The other day GE announced that they will be offering many of its retirees a buyout of their pension. This is not something unusual and we’ve seen more and more of this over the last number of years. Not too long ago, Ford offered buyouts of its pension, and more recently, General Motors did as well. If you receive an offer from GE or, in fact, from any company that you have a pension with, you need to take the offer seriously and to not automatically decide one way or the other without doing some investigation. This is an important decision for your future, and you need to take your time in order to make the right decision for yourself.
Whenever a buyout is offered, generally the amount offered is substantial. All too often people are enticed by the number, which as far as I am concerned, can be a mistake. Obviously, the amount offered in a buyout is important, if nothing more to determine whether the offer is fair or not. In fact, one of the first things you should do when you receive a buyout is to determine if the offer is fair. You should not assume the buyout number is fair because unfortunately, in many situations it is not. Remember, in looking at an offer, keep in mind that the company is not doing this for your benefit, but rather for theirs. Your interest and the company’s interest don’t necessarily go hand in hand.

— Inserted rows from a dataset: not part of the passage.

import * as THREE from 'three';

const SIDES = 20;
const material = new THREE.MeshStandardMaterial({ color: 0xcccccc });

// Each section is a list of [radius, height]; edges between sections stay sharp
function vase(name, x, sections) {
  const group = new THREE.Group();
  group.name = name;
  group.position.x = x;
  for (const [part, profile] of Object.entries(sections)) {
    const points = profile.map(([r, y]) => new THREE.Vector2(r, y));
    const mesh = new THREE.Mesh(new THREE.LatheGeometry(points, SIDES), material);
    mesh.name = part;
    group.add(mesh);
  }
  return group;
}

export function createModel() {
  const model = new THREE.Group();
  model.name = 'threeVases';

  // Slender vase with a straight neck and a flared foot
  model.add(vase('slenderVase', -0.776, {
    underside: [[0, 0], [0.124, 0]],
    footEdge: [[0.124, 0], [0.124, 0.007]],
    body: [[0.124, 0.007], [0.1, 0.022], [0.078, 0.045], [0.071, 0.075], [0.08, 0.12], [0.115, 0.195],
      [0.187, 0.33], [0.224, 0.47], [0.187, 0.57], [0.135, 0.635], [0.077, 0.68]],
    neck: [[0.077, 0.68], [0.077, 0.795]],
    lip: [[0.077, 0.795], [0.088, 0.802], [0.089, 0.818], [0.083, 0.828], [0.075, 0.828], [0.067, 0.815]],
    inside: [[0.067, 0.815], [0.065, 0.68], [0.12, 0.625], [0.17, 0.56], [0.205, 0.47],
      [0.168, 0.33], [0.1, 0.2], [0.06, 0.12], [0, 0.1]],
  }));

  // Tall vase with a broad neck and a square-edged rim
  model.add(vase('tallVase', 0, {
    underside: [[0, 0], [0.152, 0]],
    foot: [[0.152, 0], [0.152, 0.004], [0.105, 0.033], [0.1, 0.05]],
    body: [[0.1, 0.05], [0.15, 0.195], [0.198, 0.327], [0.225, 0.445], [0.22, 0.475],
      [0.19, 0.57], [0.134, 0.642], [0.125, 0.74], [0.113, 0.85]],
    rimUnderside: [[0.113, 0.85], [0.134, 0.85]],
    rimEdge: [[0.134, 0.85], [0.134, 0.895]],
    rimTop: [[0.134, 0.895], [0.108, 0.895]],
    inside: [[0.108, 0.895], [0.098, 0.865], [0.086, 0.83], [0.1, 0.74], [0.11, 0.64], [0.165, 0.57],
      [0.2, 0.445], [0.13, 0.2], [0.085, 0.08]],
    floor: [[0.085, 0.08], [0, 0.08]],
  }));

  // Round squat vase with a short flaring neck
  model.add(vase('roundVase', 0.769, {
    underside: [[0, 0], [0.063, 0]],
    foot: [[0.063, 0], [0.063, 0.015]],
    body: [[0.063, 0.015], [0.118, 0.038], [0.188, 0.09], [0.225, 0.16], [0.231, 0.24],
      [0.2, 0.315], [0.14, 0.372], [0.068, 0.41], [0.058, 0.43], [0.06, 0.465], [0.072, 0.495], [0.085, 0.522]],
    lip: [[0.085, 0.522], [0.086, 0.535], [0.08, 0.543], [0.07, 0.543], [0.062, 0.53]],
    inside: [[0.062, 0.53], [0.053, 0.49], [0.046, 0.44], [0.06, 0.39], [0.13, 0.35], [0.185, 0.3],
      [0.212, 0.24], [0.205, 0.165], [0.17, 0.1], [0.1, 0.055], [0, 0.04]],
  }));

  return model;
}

There are many times that it pays to accept the offer; however, my experience is that in the majority of situations an individual would be better off financially keeping their pension. The key if you do get a pension buyout offer is to focus on your individual situation, not what your next-door neighbor or your best friend is doing. One of the key questions that you need to ask yourself is what am I going to do with the money? For example, if you’re going to need income on a regular basis from that money, the question is how you are going to invest it. In my view, if you’re planning to invest it in things like CDs, government bonds or an annuity, you’re probably much better off keeping your pension. On the other hand, if you’re in a situation where you don’t need the income from the buyout, and you will invest the money in equities, and you are looking long term, it probably is best to accept the buyout.
Whether someone accepts the buyout or not is a difficult decision, and many people don’t have the knowledge or skill to make the decision themselves. Therefore, they may have to retain the services of a professional to help them. In that regard, make sure you hire a professional as opposed to a salesperson. The worst person to talk to about a buyout is a salesperson who is trying to sell you a product. The key is to make sure that you deal with a professional – someone who has your best interest, and only your interest at heart. When you deal with a salesperson, you don’t know if they’re operating in your best interest or theirs.
Whether it is the GE buyout, or a buyout from one of the automotive companies or, in fact, any company, you need to take time to analyze the proposal and to determine if it’s in your best interest. My advice: if you’re not sure what best works for you, it is probably safest to keep your pension.
Rick is a fee-only financial advisor. If you would like Rick to respond to your questions, please email Rick at firstname.lastname@example.org.